A new series asks University scientists in bio-based fields to talk about probable challenges we face and possible advances that could have a profound impact on the future.
Humans impact the planet at every scale from the composition of microbes in our soil to the function of entire ecosystems. Some suggest the current geological era should be called the Anthropocene in recognition of the outsized role we play in shaping the world around us. Our ability to understand how things work and, potentially, how to make them work for us to address pressing issues has never been greater. Given the rapid pace of discovery, what would it look like if we could time travel into the not-too-distant future.
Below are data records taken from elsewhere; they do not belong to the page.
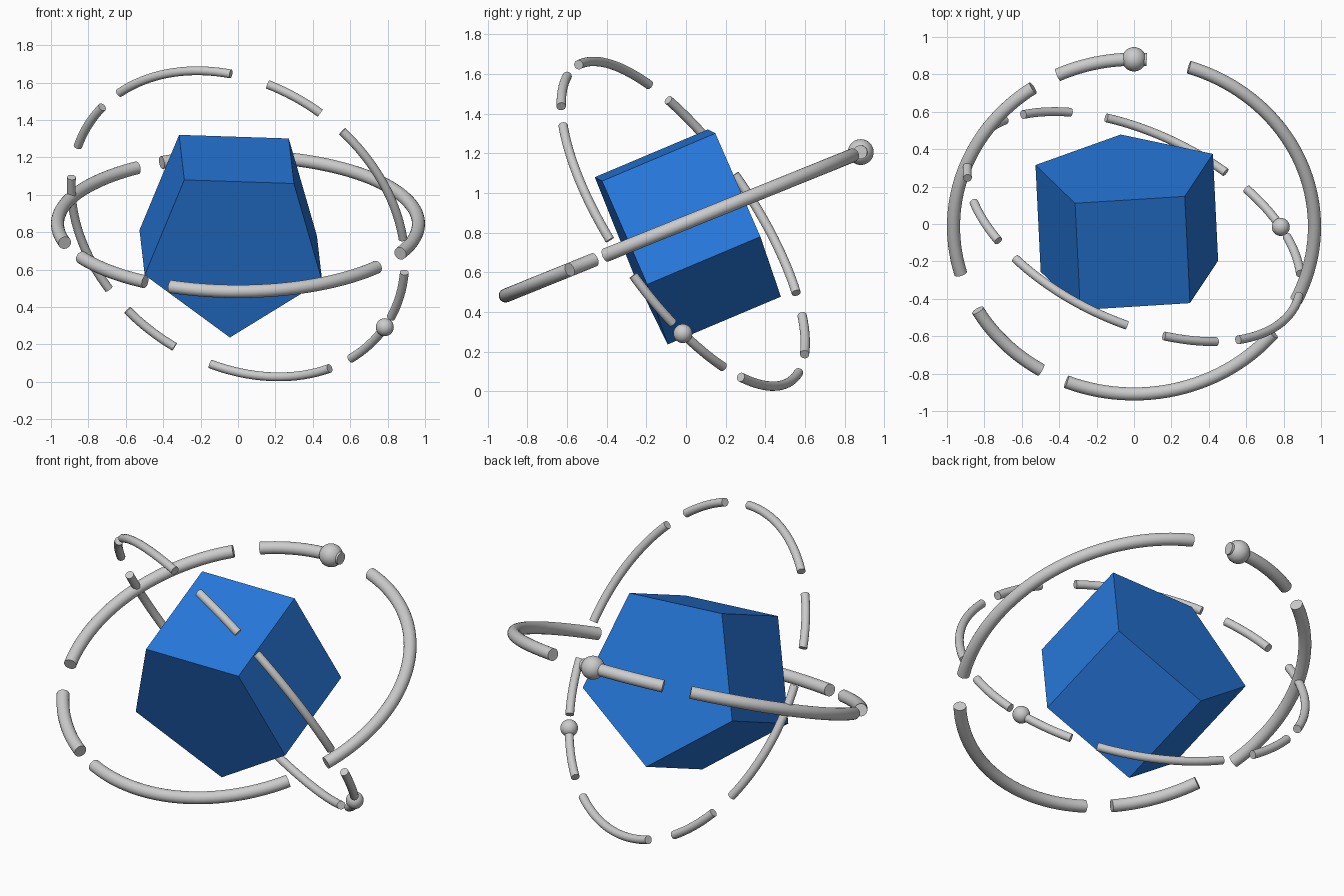
import bpy, bmesh
from math import sin, cos, radians, pi
from mathutils import Vector, Matrix

if "Cube" in bpy.data.objects:
    bpy.data.objects.remove(bpy.data.objects["Cube"])

CENTRE = Vector((0, -0.014, 0.845))


def basis(a, b, c, origin):
    """Matrix whose columns are three axes and an origin."""
    m = Matrix((a, b, c)).transposed().to_4x4()
    m.translation = origin
    return m


def finish(name, bm, smooth=True):
    bmesh.ops.recalc_face_normals(bm, faces=bm.faces[:])
    mesh = bpy.data.meshes.new(name)
    bm.to_mesh(mesh)
    bm.free()
    ob = bpy.data.objects.new(name, mesh)
    bpy.context.collection.objects.link(ob)
    if smooth:
        bpy.ops.object.select_all(action='DESELECT')
        ob.select_set(True)
        bpy.context.view_layer.objects.active = ob
        bpy.ops.object.shade_smooth_by_angle(angle=radians(40))
    return ob


def add_dash(bm, m, R, r, start, end, sides=20):
    """Capped tube along an arc, angles in degrees."""
    steps = max(4, round((end - start) / 2.5))
    loops = []
    for i in range(steps + 1):
        t = radians(start + (end - start) * i / steps)
        loop = []
        for k in range(sides):
            a = 2 * pi * k / sides
            d = R + r * cos(a)
            loop.append(bm.verts.new(m @ Vector((d * cos(t), d * sin(t), r * sin(a)))))
        loops.append(loop)
    for p, q in zip(loops, loops[1:]):
        for k in range(sides):
            n = (k + 1) % sides
            bm.faces.new((p[k], p[n], q[n], q[k]))
    bm.faces.new(loops[0])
    bm.faces.new(loops[-1])


def dashed_ring(name, m, R, r, dashes, bead_angle, bead_radius):
    bm = bmesh.new()
    for s, e in dashes:
        add_dash(bm, m, R, r, s, e)
    finish(name, bm)
    # round bead sitting on the ring
    bm = bmesh.new()
    t = radians(bead_angle)
    pos = m @ Vector((R * cos(t), R * sin(t), 0))
    bmesh.ops.create_uvsphere(bm, u_segments=32, v_segments=16, radius=bead_radius,
                              matrix=Matrix.Translation(pos))
    finish(name + "_bead", bm)


# thick ring, tilted about x; long and short dashes alternate
tilt = Matrix.Translation(CENTRE) @ Matrix.Rotation(radians(22), 4, 'X')
wide = [(124 * i, 124 * i + 72.3) for i in range(3)]
wide += [(86 + 124 * i, min(115 + 124 * i, 360)) for i in range(3)]
dashed_ring("thick_ring", tilt, 0.965, 0.035, wide, 90, 0.065)

# thin ring, steeply tilted; short and long dashes alternate
n = Vector((0.37, 0.768, 0.523)).normalized()
e1 = Vector((0.819, 0.002, -0.573))
e1 = (e1 - n * e1.dot(n)).normalized()
thin = [(84 * i, 84 * i + 19.2) for i in range(5)]
thin += [(84 * i + 28.3, 84 * i + 71.2) for i in range(4)]
dashed_ring("thin_ring", basis(e1, n.cross(e1), n, CENTRE), 0.96, 0.0235, thin, 0, 0.048)

# pentagonal prism core, one corner pointing down
axis = Vector((-0.045, 0.92, 0.388)).normalized()
side = Vector((0.998, 0.06, -0.034))
side = (side - axis * side.dot(axis)).normalized()
up = side.cross(axis)
m = basis(side, up, axis, Vector((-0.03, 0.0, 0.818)))
bm = bmesh.new()
ends = []
for h in (-0.31, 0.31):
    ends.append([bm.verts.new(m @ Vector((0.5 * cos(a), 0.5 * sin(a), h)))
                 for a in (radians(-90 + 72 * k) for k in range(5))])
    bm.faces.new(ends[-1])
for k in range(5):
    j = (k + 1) % 5
    bm.faces.new((ends[0][k], ends[0][j], ends[1][j], ends[1][k]))
core = finish("pentagonal_core", bm, smooth=False)
blue = bpy.data.materials.new("blue")
blue.diffuse_color = (0.02, 0.19, 0.72, 1)
blue.use_nodes = True
blue.node_tree.nodes["Principled BSDF"].inputs["Base Color"].default_value = blue.diffuse_color
core.data.materials.append(blue)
Eight investigators talk about the probable challenges we face and the possible developments that could shape the future in profound ways.
MAY 13 Could microbes form the basis for new and novel treatments and even be cures for a variety of diseases? Christine Salomon and Mike Sadowsky will take you on a whirlwind tour of the state of the science and look to a future in which microbes may provide a pathway to health. Dr. Christine Salomon, an associate professor at the University's Center for Drug Design, will share insights about microbes' incredibly complex and biologically active metabolites and what their vast untapped metabolic potential to make many more compounds could mean for drug discovery. Dr. Mike Sadowsky, head of the BioTechnology Institute, will discuss the potential of a new microbe-based approach called microbiota therapeutics to treat diseases including Clostridium difficile (C. diff) as well as recent successes in treating symptoms related to autism spectrum disorder. MAY 20 As glaciers recede, ice cover declines and rainfall patterns become less predictable, landscapes, livelihoods and ways of life are changing, too. Lesley Knoll and Daniel Stanton will explore the implications for the planet and the people who live on it. Seasonal ice cover duration has been declining over the past 150 years for Northern Hemisphere lakes and rivers, but we still know relatively little about how inland ice loss directly affects humans. Dr. Lesley Knoll , a limnologist and station biologist at Itasca Biological Station and Laboratories, will explore cultural ecosystem services (e.g., sense of place, cultural identity) that are supported by lake and river ice. Water availability is expected to change considerably in the future. How this impacts vegetation will depend a lot on how plants respond and use remaining water. Dr. Daniel Stanton, an assistant professor of Ecology, Evolution and Behavior, will discuss how plant interactions with climate at small and regional scales could lead to a range of outcomes, and where some of the large knowledge gaps and uncertainties remain.
MAY 27 Imagine a world in which sustainable products and socially-conscious investing were the norm. Emerging technologies are making it possible to track environmental responsibility in real-time and manufacture next-generation renewable materials. Jessica Hellmann and David Bengston are at the vanguard of these developments and will share their insights.
Socially-conscious investors are driving a transformation in the environmental responsibility of corporations, but they're just a small portion of the financial market.
Dr. Jessica Hellmann, director of the Institute on the Environment, sees a sea-change coming with the advent of remote sensing and the ready availability of independent and verifiable data to track environmental responsibility in real-time and report that information to investors. Dr. David Bengston, an environmental futurist with the Strategic Foresight Group of the Northern Research Station, USDA Forest Service, sees a forest-based bioeconomy on the horizon as new technologies enable production of high-tech, wood-based materials that could replace many nonrenewable and carbon-intensive materials. He will explore how a new “age of wood” may be dawning in which an ancient and renewable material takes center stage.
Organized by the College of Biological Sciences and the Bell Museum.